Should the Military Be Called in for Natural Disasters?

The December 31, 2008 issue of Time.com has an interesting article concerning the policy issues involved in using the military in response to disasters in the U.S.

Currently plans are by 2011 the Department of Defense plans will have 20,000 uniformed troops expressly trained to assist in national disaster rapid response at a moment's notice. These are regular military "combat units" not state National Guard units. READ MORE

OPINION - Why is this of interest to the HAZUS user community

As the military gets more integrated into the disaster management community they will become a big HAZUS-MH user. The military and the related Intelligence Community can also be providers of "tactical" remote sensing data that can be used in HAZUS driven response and recovery activities. For example, the implementation of the DHS National Applications Office continues to be stalled because of Congressional concerns over privacy and civil liberties.
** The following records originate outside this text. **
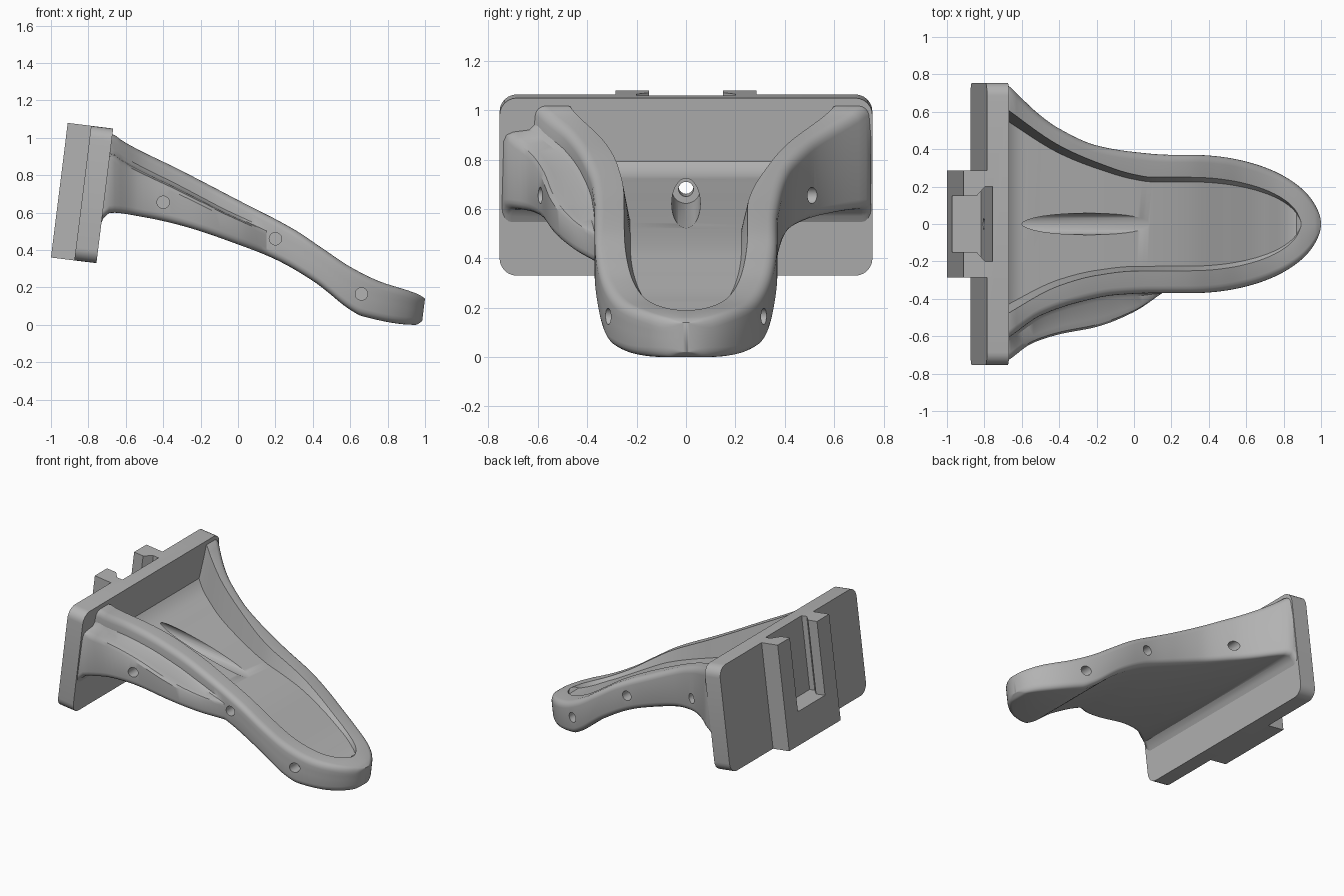
import bpy, bmesh, math
from mathutils import Vector

if "Cube" in bpy.data.objects:
    bpy.data.objects.remove(bpy.data.objects["Cube"], do_unlink=True)

grey = bpy.data.materials.new("matte grey")
grey.use_nodes = True
grey.diffuse_color = (0.45, 0.45, 0.45, 1)
grey.node_tree.nodes["Principled BSDF"].inputs["Base Color"].default_value = (0.45, 0.45, 0.45, 1)

# Tilted frame of the mounting plate: depth, width, height
TILT = math.radians(7.1)
ORIGIN = Vector((-1, 0, 0.36))
DEPTH = Vector((math.cos(TILT), 0, -math.sin(TILT)))
UP = Vector((math.sin(TILT), 0, math.cos(TILT)))


def tilted(d, y, h):
    return ORIGIN + DEPTH * d + Vector((0, y, 0)) + UP * h


def loft(name, rings):
    """Skin equal-sized closed rings and cap both ends."""
    bm = bmesh.new()
    rows = [[bm.verts.new(p) for p in ring] for ring in rings]
    n = len(rows[0])
    for a, b in zip(rows, rows[1:]):
        for i in range(n):
            j = (i + 1) % n
            bm.faces.new((a[i], a[j], b[j], b[i]))
    bm.faces.new(rows[0][::-1])
    bm.faces.new(rows[-1])
    bmesh.ops.recalc_face_normals(bm, faces=bm.faces)
    mesh = bpy.data.meshes.new(name)
    bm.to_mesh(mesh)
    bm.free()
    mesh.materials.append(grey)
    obj = bpy.data.objects.new(name, mesh)
    bpy.context.collection.objects.link(obj)
    return obj


def arc(cy, cz, r, start, end, steps=4):
    angles = [math.radians(start + (end - start) * i / steps) for i in range(steps + 1)]
    return [(cy + r * math.cos(a), cz + r * math.sin(a)) for a in angles]


def rod(name, r, start, end, place):
    circle = arc(0, 0, r, 0, 348.75, 31)
    return loft(name, [[place(a, b, t) for a, b in circle] for t in (start, end)])


def select_only(obj):
    bpy.ops.object.select_all(action='DESELECT')
    obj.select_set(True)
    bpy.context.view_layer.objects.active = obj


def cut(obj, cutters):
    select_only(obj)
    for c in cutters:
        c.hide_render = True
        mod = obj.modifiers.new("cut", 'BOOLEAN')
        mod.operation = 'DIFFERENCE'
        mod.solver = 'EXACT'
        mod.object = c
        bpy.ops.object.modifier_apply(modifier=mod.name)


def curve(*pts):
    """Smooth monotone curve through a few points."""
    slopes = [(b[1] - a[1]) / (b[0] - a[0]) for a, b in zip(pts, pts[1:])]
    tans = [slopes[0]]
    for s, t in zip(slopes, slopes[1:]):
        tans.append(2 * s * t / (s + t) if s * t > 0 else 0)
    tans.append(slopes[-1])

    def value(x):
        x = min(max(x, pts[0][0]), pts[-1][0])
        i = 0
        while i < len(pts) - 2 and x > pts[i + 1][0]:
            i += 1
        (x0, y0), (x1, y1) = pts[i], pts[i + 1]
        w = x1 - x0
        t = (x - x0) / w
        return (y0 * (1 + 2 * t) * (1 - t) ** 2 + y1 * t * t * (3 - 2 * t)
                + w * t * (1 - t) * (tans[i] * (1 - t) - tans[i + 1] * t))
    return value


def rounded_end(x, length):
    """Elliptical narrowing towards the toe."""
    t = max(0, x - 0.3) / length
    return math.sqrt(max(0, 1 - t * t))


# Side profiles and plan outlines of the tray
top = curve((-0.75, 1.03), (-0.66, 1.015), (-0.62, 0.985), (-0.3, 0.823), (0, 0.667), (0.3, 0.51),
            (0.45, 0.41), (0.6, 0.31), (0.75, 0.235), (0.97, 0.16), (1, 0.14))
bottom = curve((-0.75, 0.5), (-0.72, 0.57), (-0.68, 0.6), (-0.5, 0.575), (-0.3, 0.53), (0, 0.43),
               (0.2, 0.35), (0.4, 0.235), (0.6, 0.085), (0.68, 0.045), (0.97, 0), (1, 0.02))
floor = curve((-0.75, 0.86), (-0.69, 0.78), (-0.63, 0.735), (-0.55, 0.711), (0.09, 0.52), (0.3, 0.44),
              (0.5, 0.335), (0.7, 0.232), (0.87, 0.172), (0.89, 0.19), (1, 0.2))
back_wall = curve((-0.68, 0.75), (-0.5, 0.58), (-0.4, 0.51), (-0.2, 0.42), (0, 0.385), (0.2, 0.37), (0.3, 0.37))
front_wall = curve((-0.75, 0.66), (-0.66, 0.6), (-0.5, 0.49), (-0.3, 0.42), (-0.1, 0.38), (0.1, 0.37), (0.3, 0.37))
bulge = curve((-0.7, 0.745), (-0.66, 0.72), (-0.55, 0.64), (-0.4, 0.59), (-0.2, 0.55), (0, 0.47), (0.15, 0.37))
back_inner = curve((-0.75, 0.67), (-0.66, 0.6), (-0.4, 0.42), (-0.2, 0.33), (0, 0.265), (0.1, 0.25), (0.3, 0.25))
front_inner = curve((-0.75, 0.53), (-0.66, 0.47), (-0.4, 0.33), (-0.2, 0.275), (0, 0.252), (0.3, 0.25))


def section(x):
    t, b = top(x), bottom(x)
    f = min(floor(x), t)
    h = t - b
    taper, inner = rounded_end(x, 0.7), rounded_end(x, 0.59)
    wb, wf = back_wall(x) * taper, front_wall(x) * taper
    ib = max(back_inner(x) * inner, 0.05 * wb)
    i_f = max(front_inner(x) * inner, 0.05 * wf)
    r = min(0.04, 0.25 * h, 0.4 * wf)
    step = max(0, bulge(x) - wf) if x < 0.15 else 0
    out = wf + step
    ledge = t - min(0.1, 0.4 * h)
    ring = arc(wb - r, b + r, r, -90, 0) + arc(wb - r, t - r, r, 0, 90)
    ring += [(ib, t), (0.9 * ib, f), (-0.9 * i_f, f), (-i_f, t)]
    ring += arc(r - wf, t - r, r, 90, 180)
    ring += [(-wf, ledge + 0.05 * h), (-wf - 0.15 * step, ledge), (-wf - 0.7 * step, ledge - 0.02 * h),
             (-wf - 0.92 * step, ledge - 0.05 * h), (-out, ledge - 0.11 * h)]
    ring += arc(r - out, b + r, r, 180, 270)
    lean = 0.125 * min(1, max(0, (x - 0.5) / 0.4))
    return [(x - lean * (t - z), y, z) for y, z in ring]


STATIONS = 90
tray = loft("tray", [section(-0.75 + 1.7497 * math.sin(math.pi / 2 * i / STATIONS))
                     for i in range(STATIONS + 1)])

# Mounting plate with rounded corners
W, H, R = 0.755, 0.725, 0.07
corners = [(W - R, R, -90), (W - R, H - R, 0), (R - W, H - R, 90), (R - W, R, 180)]
outline = [p for y, h, a in corners for p in arc(y, h, R, a, a + 90, 6)]
plate = loft("mounting_plate", [[tilted(d, y, h) for y, h in outline] for d in (0.126, 0.245)])

# Rail block behind the plate
block = [(0, -0.285), (0.127, -0.285), (0.127, 0.285), (0, 0.285)]
rail = loft("rail_block", [[tilted(d, y, h) for d, y in block] for h in (0, H)])

# Undercut slot, open at the top
half = [(-0.05, 0.15), (0.07, 0.15), (0.115, 0.2), (0.155, 0.2)]
slot_shape = half + [(d, -y) for d, y in reversed(half)]
slot = loft("slot_cutter", [[tilted(d, y, h) for d, y in slot_shape] for h in (0.22, 0.9)])

# Screw hole through the plate and its driver channel in the tray floor
def along_depth(a, b, t):
    return tilted(t, a, 0.353 + b)


hole = rod("screw_hole_cutter", 0.03, 0.1, 0.3, along_depth)
channel = rod("channel_cutter", 0.058, 0.246, 1.35, along_depth)

# Blind holes in both side walls
side_holes = []
for x, z in ((-0.4, 0.655), (0.2, 0.46), (0.66, 0.165)):
    taper = rounded_end(x, 0.7)
    front = max(bulge(x) if x < 0.15 else 0, front_wall(x) * taper)
    for side, w in ((1, back_wall(x) * taper), (-1, front)):
        side_holes.append(rod("side_hole_cutter", 0.033, side * (w - 0.08), side * (w + 0.1),
                              lambda a, b, t: (x + a, t, z + b)))

cut(rail, [slot])
cut(plate, [slot, hole])
cut(tray, [hole, channel] + side_holes)
for c in [slot, hole, channel] + side_holes:
    bpy.data.objects.remove(c, do_unlink=True)

for obj in (tray, plate, rail):
    select_only(obj)
    bpy.ops.object.shade_smooth_by_angle(angle=math.radians(32))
As the principal interface between the Intelligence Community and the Civil Applications communities, the DHS National Applications Office is intended to provide more robust access to needed remote sensing information.